(Exercise goal): Only an exact copy of the records, from the line with "export function createModel()" through the last line, is wanted.

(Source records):
[Start of section]
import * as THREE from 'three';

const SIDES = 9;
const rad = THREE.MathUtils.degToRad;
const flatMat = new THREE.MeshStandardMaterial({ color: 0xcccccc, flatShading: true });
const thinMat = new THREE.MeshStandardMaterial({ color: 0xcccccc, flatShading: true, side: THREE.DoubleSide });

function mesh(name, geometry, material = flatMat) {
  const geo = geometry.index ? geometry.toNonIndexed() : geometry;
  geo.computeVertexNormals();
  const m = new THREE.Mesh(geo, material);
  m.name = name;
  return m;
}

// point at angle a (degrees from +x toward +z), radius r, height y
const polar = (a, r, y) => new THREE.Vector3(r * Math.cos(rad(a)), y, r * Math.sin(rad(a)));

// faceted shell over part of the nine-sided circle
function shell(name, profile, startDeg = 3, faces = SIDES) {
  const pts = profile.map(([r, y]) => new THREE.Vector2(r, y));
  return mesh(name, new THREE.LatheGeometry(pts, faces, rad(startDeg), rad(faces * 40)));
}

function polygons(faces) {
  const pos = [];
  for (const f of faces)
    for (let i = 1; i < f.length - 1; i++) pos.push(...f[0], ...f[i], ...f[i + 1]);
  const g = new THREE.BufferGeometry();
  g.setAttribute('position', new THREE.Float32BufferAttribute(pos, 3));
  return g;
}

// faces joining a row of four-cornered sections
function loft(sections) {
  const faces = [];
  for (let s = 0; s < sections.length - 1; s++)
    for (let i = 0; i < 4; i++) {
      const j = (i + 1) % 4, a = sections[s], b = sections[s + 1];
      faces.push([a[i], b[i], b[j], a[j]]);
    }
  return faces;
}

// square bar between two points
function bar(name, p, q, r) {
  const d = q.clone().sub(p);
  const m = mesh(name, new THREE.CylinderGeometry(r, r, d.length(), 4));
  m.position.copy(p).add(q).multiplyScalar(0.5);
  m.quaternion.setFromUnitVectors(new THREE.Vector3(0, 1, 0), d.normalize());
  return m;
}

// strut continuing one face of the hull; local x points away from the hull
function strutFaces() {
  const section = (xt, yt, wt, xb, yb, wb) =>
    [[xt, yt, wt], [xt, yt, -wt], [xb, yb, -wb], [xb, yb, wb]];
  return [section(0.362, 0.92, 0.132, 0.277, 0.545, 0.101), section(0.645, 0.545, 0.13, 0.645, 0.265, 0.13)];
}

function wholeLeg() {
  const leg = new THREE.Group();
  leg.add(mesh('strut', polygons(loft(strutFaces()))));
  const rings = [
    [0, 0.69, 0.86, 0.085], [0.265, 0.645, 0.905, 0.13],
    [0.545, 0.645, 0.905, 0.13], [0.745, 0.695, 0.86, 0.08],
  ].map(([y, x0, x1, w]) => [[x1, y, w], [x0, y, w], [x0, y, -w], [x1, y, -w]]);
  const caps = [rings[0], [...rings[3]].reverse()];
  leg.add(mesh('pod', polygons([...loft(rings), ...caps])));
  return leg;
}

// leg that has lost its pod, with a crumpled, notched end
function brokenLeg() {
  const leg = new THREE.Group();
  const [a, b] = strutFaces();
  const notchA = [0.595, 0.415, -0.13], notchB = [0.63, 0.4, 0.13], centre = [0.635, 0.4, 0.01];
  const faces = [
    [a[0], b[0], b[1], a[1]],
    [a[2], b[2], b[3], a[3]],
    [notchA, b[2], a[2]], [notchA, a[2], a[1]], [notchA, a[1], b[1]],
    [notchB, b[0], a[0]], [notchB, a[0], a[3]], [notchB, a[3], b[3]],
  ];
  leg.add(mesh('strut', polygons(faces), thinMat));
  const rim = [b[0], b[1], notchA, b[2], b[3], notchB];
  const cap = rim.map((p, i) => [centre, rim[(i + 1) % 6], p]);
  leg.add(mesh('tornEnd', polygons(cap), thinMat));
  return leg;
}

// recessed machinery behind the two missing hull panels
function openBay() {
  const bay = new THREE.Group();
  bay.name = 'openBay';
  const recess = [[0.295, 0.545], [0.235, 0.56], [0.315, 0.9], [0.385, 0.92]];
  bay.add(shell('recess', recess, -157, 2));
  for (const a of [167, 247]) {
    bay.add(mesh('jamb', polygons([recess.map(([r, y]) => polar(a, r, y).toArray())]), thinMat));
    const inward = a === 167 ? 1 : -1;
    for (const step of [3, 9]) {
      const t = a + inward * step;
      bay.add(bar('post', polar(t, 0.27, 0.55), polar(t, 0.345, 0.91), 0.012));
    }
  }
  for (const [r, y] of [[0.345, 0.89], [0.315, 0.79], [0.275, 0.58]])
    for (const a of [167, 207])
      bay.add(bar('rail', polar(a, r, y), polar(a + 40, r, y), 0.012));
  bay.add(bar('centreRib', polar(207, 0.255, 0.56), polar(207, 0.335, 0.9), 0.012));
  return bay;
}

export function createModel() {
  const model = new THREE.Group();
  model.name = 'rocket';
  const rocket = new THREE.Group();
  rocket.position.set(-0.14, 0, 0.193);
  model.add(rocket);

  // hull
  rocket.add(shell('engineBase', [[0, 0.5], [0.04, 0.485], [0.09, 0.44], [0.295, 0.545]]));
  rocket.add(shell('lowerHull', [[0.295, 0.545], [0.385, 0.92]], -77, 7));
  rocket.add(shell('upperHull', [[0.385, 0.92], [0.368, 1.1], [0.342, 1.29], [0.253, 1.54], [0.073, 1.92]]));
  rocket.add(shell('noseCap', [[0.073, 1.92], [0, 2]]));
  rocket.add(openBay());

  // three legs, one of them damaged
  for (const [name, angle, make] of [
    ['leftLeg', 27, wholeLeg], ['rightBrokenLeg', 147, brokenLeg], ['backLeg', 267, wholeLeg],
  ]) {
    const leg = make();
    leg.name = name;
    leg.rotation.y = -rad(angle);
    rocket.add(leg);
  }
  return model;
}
[End of section]
(Exercise answer):
export function createModel() {
  const model = new THREE.Group();
  model.name = 'rocket';
  const rocket = new THREE.Group();
  rocket.position.set(-0.14, 0, 0.193);
  model.add(rocket);

  // hull
  rocket.add(shell('engineBase', [[0, 0.5], [0.04, 0.485], [0.09, 0.44], [0.295, 0.545]]));
  rocket.add(shell('lowerHull', [[0.295, 0.545], [0.385, 0.92]], -77, 7));
  rocket.add(shell('upperHull', [[0.385, 0.92], [0.368, 1.1], [0.342, 1.29], [0.253, 1.54], [0.073, 1.92]]));
  rocket.add(shell('noseCap', [[0.073, 1.92], [0, 2]]));
  rocket.add(openBay());

  // three legs, one of them damaged
  for (const [name, angle, make] of [
    ['leftLeg', 27, wholeLeg], ['rightBrokenLeg', 147, brokenLeg], ['backLeg', 267, wholeLeg],
  ]) {
    const leg = make();
    leg.name = name;
    leg.rotation.y = -rad(angle);
    rocket.add(leg);
  }
  return model;
}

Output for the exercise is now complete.